Three separate yet interacting elements – cryptocurrency, blockchain, and crypto-economics – were invented by Satoshi Nakamoto when they published the Bitcoin Whitepaper in 2008.[4] Bitcoin was the first monetary system that was run by people and created value for the same. Through these three mechanisms, there is a budding level of trust in the financial structure through database technology.

Some of the larger opportunities of blockchain technology, for instance, Ethereum – an open-source platform created in 2014 – made the decentralized foundations of Bitcoin more programmable. This marked the beginning of an all-inclusive Web 3.0 comprising smart software objects, reputation, legally enforceable automated agreements, and certificates, and real estate tokenization leading to financial inclusion.

Ethereum enabled any system to be built on the basis of the decentralized platform which transcended beyond the control of servers and silos. Smart contracts – programs on blockchains – are one of the most noteworthy innovations of the blockchain. These can be coded and executed once a set of conditions is met and have shifted the manual operations to digital modes. This has essentially reduced mechanical reliance on third parties and can potentially enhance shareholder voting.

Several startups are demonstrating the blockchain financial revolution with seamless collaborations and removal of intermediaries with reduced costs. Brian Murphy and Nick BatenCourt visionary founders of a startup - PinionPartners, a Media relation agency that prioritizes its focus on emerging industries, especially in metaverse, technology space, and beyond - are very optimistic and according to them, "these startups will solve the major pain points in the private sector, unlock liquidity and broader access to alternative investments and is the future of how we will invest." Financial experts and blockchain builders have a surfeit of tremendous opportunities for innovation and collaboration and these must be embraced with insightful strategies. A lot is happening in the blockchain world – enough to destabilize the current global financial infrastructure and transform lives for the better.

[1] Financial Inclusion on the Rise, But Gaps Remain, Global Findex Database Shows (worldbank.org)

[2] Banking Southeast Asia’s unbanked | The ASEAN Post

[3] Private Equity Market Poised For Growth (forbes.com)

[4] 11 Years Ago Today Satoshi Nakamoto Published the Bitcoin White Paper (cointelegraph.com)

Comments / 0

Published by

I am Brian, a storyteller with colossal experience in writing stories; covering topics from tech to finance.

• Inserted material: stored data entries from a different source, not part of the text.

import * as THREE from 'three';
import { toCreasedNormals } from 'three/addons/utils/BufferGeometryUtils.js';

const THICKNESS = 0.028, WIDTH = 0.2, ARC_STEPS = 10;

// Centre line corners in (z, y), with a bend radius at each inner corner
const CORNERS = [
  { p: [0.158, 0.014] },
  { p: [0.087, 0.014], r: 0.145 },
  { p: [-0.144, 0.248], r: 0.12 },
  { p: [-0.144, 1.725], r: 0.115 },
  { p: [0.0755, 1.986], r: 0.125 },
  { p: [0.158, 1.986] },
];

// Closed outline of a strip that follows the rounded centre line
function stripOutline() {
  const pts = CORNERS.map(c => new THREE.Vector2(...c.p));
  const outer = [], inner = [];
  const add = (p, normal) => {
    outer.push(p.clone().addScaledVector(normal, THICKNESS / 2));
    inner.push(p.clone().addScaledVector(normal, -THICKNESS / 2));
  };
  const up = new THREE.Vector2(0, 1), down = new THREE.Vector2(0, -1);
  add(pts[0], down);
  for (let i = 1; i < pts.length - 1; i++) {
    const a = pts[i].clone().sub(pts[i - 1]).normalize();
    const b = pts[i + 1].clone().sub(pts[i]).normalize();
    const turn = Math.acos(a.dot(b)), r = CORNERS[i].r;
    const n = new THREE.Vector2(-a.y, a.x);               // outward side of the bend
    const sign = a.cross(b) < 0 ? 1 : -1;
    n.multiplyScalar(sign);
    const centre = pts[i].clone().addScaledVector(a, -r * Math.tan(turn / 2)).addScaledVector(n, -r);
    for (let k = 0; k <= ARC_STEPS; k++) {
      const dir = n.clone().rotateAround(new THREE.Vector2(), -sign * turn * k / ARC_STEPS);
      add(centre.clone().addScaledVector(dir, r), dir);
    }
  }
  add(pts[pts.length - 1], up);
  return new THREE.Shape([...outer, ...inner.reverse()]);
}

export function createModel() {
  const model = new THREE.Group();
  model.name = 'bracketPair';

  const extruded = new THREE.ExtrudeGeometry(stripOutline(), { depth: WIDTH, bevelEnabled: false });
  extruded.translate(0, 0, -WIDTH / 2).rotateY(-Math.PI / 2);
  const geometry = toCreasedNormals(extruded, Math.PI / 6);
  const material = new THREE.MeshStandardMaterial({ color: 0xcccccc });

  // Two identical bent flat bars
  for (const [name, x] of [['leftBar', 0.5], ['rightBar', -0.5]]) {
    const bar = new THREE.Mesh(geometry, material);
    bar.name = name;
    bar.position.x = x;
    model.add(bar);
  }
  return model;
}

My stories are engaging and research based.

Miami, FL
13 followers

More from Brian Murphy

Comments / 0